* The problem: Check every line below for the word "Group" and give only the number of lines where it appears.

Data to use START

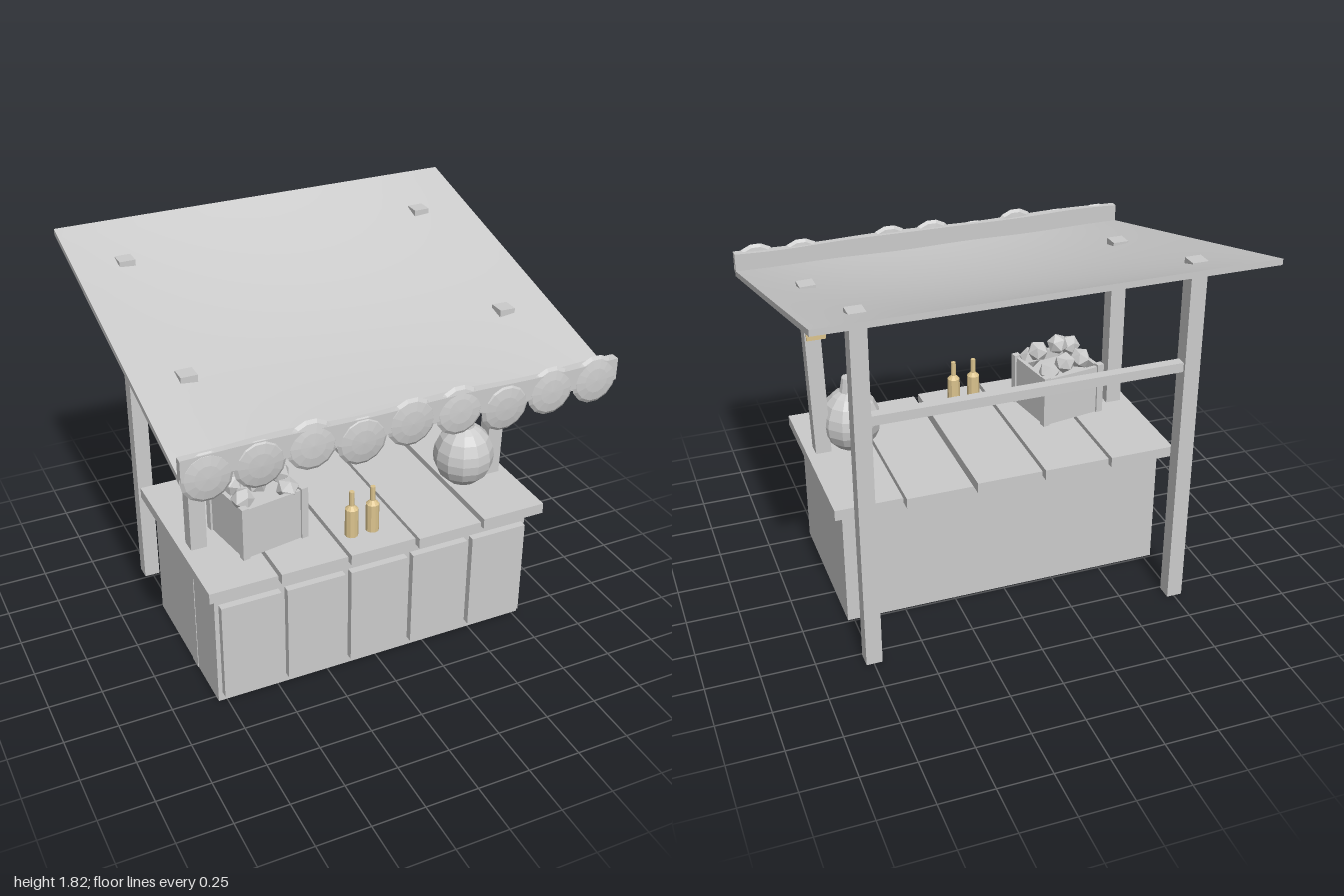
import * as THREE from 'three';

const grey = new THREE.MeshStandardMaterial({ color: 0xcccccc });
const greyFlat = new THREE.MeshStandardMaterial({ color: 0xcccccc, flatShading: true });
const tan = new THREE.MeshStandardMaterial({ color: 0xdcc48e, flatShading: true });

function add(parent, name, geometry, material, x = 0, y = 0, z = 0) {
  const mesh = new THREE.Mesh(geometry, material);
  mesh.name = name;
  mesh.position.set(x, y, z);
  parent.add(mesh);
  return mesh;
}

// Box given by its minimum and maximum corners
function slab(parent, name, [x0, y0, z0], [x1, y1, z1], material = grey) {
  return add(parent, name, new THREE.BoxGeometry(x1 - x0, y1 - y0, z1 - z0), material,
    (x0 + x1) / 2, (y0 + y1) / 2, (z0 + z1) / 2);
}

// Move each vertex of a geometry by a rule
function deform(geometry, rule) {
  const p = geometry.attributes.position;
  const v = new THREE.Vector3();
  for (let i = 0; i < p.count; i++) {
    rule(v.fromBufferAttribute(p, i));
    p.setXYZ(i, v.x, v.y, v.z);
  }
  geometry.computeVertexNormals();
  return geometry;
}

function buildCounter(parent) {
  const counter = new THREE.Group();
  counter.name = 'counter';
  parent.add(counter);
  slab(counter, 'counterBody', [-0.79, 0, -0.24], [0.78, 0.61, 0.535]);
  const plankStarts = [-0.835, -0.5, -0.165, 0.175, 0.51];
  const plankDrop = [0, 0, 0, 0.01, 0];
  for (let i = 0; i < 5; i++) {
    const x = -0.77 + i * 0.3125;
    slab(counter, 'frontPanel', [x, 0.045, 0.53], [x + 0.283, 0.538, 0.57]);
    const s = plankStarts[i], d = plankDrop[i];
    slab(counter, 'counterPlank', [s, 0.613 - d, -0.31], [s + 0.318, 0.665 - d, 0.61]);
  }
}

function buildFrame(parent) {
  const frame = new THREE.Group();
  frame.name = 'frame';
  parent.add(frame);
  slab(frame, 'backPost', [-0.79, 0, -0.585], [-0.715, 1.737, -0.51]);
  slab(frame, 'backPost', [0.71, 0, -0.585], [0.785, 1.737, -0.51]);
  slab(frame, 'frontPost', [-0.793, 0, 0.2], [-0.717, 1.53, 0.275]);
  const leaning = slab(frame, 'leaningFrontPost', [0.722, 0.57, 0.2], [0.797, 1.53, 0.275]);
  leaning.rotation.z = -0.028;
  slab(frame, 'crossBar', [-0.73, 1.215, -0.572], [0.73, 1.26, -0.525]);
  // Small lantern around the leaning post
  slab(frame, 'lantern', [0.706, 1.265, 0.19], [0.797, 1.4, 0.285], tan);
  slab(frame, 'lanternCap', [0.695, 1.4, 0.18], [0.812, 1.42, 0.298]);
}

function buildRoof(parent) {
  const roof = new THREE.Group();
  roof.name = 'roof';
  parent.add(roof);
  // Sloping cloth, sagging towards the middle
  const cloth = deform(new THREE.BoxGeometry(1.99, 0.028, 1.63, 24, 1, 24), (v) => {
    const sag = 0.08 * (1 - v.x * v.x) * Math.max(0, 1 - (v.z / 0.815) ** 2);
    v.z -= 0.015;
    v.y += 1.381 + (0.8 - v.z) * 0.2577 - sag;
  });
  add(roof, 'cloth', cloth, grey);
  // Wavy hem along the front edge
  const hem = deform(new THREE.BoxGeometry(1.99, 0.1, 0.04, 40, 2, 1), (v) => {
    if (v.z < 0) v.z -= 0.007 * Math.sin(v.x * 9);
    v.y += 1.435 + (v.y > 0 ? 0.004 * Math.sin(v.x * 7) : 0);
    v.z += 0.798;
  });
  add(roof, 'hem', hem, grey);
  // Scallops: flattened domes at uneven heights
  const dome = new THREE.SphereGeometry(0.112, 14, 6).rotateX(Math.PI / 2).scale(1, 1, 0.19);
  const heights = [1.383, 1.383, 1.415, 1.377, 1.41, 1.412, 1.373, 1.402, 1.407];
  heights.forEach((y, i) => {
    const scallop = add(roof, 'scallop', dome, greyFlat, -0.887 + i * 0.2217, y, 0.808);
    scallop.rotation.x = 0.06 * Math.sin(i * 2.3);
  });
}

function buildGoods(parent) {
  // Crate turned slightly, with corner posts and fruit
  const crate = new THREE.Group();
  crate.name = 'crate';
  crate.position.set(-0.468, 0.665, 0.26);
  crate.rotation.y = 0.16;
  parent.add(crate);
  for (const s of [-1, 1]) {
    const sideX = s * 0.15, sideZ = s * 0.14;
    slab(crate, 'crateSide', [sideX - 0.01, 0, -0.14], [sideX + 0.01, 0.25, 0.14]);
    slab(crate, 'crateEnd', [-0.15, 0, sideZ - 0.01], [0.15, 0.25, sideZ + 0.01]);
    for (const t of [-1, 1]) {
      slab(crate, 'cratePost', [s * 0.153 - 0.017, 0, t * 0.143 - 0.017],
        [s * 0.153 + 0.017, 0.262, t * 0.143 + 0.017]);
    }
  }
  slab(crate, 'crateFill', [-0.145, 0, -0.135], [0.145, 0.2, 0.135]);
  const fruit = new THREE.IcosahedronGeometry(0.054, 0);
  const fruitSpots = [
    [-0.125, 0.27, 0.09], [-0.035, 0.31, 0.06], [0.09, 0.31, 0.04],
    [-0.1, 0.265, -0.05], [0.01, 0.28, -0.08], [0.105, 0.255, -0.09], [0.1, 0.25, 0.1],
  ];
  fruitSpots.forEach(([x, y, z], i) => {
    add(crate, 'fruit', fruit, greyFlat, x, y, z).rotation.set(i * 0.7, i * 1.3, 0);
  });

  // Pair of bottles
  const bottleProfile = [[0, 0], [0.031, 0], [0.031, 0.14], [0.012, 0.158], [0.012, 0.23], [0, 0.23]]
    .map(([r, y]) => new THREE.Vector2(r, y));
  const bottle = new THREE.LatheGeometry(bottleProfile, 10);
  for (const x of [-0.094, 0.01]) add(parent, 'bottle', bottle, tan, x, 0.665, 0.46);

  // Round jar with a tapering neck
  const jarProfile = [[0, 0], [0.075, 0], [0.12, 0.045], [0.14, 0.09], [0.145, 0.135], [0.138, 0.18],
    [0.115, 0.232], [0.08, 0.268], [0.046, 0.287], [0.033, 0.357], [0, 0.357]]
    .map(([r, y]) => new THREE.Vector2(r, y));
  add(parent, 'jar', new THREE.LatheGeometry(jarProfile, 12), greyFlat, 0.6, 0.665, 0.247);
}

export function createModel() {
  const model = new THREE.Group();
  model.name = 'marketStall';
  buildCounter(model);
  buildFrame(model);
  buildRoof(model);
  buildGoods(model);
  return model;
}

Data to use END

* Exercise solution: 5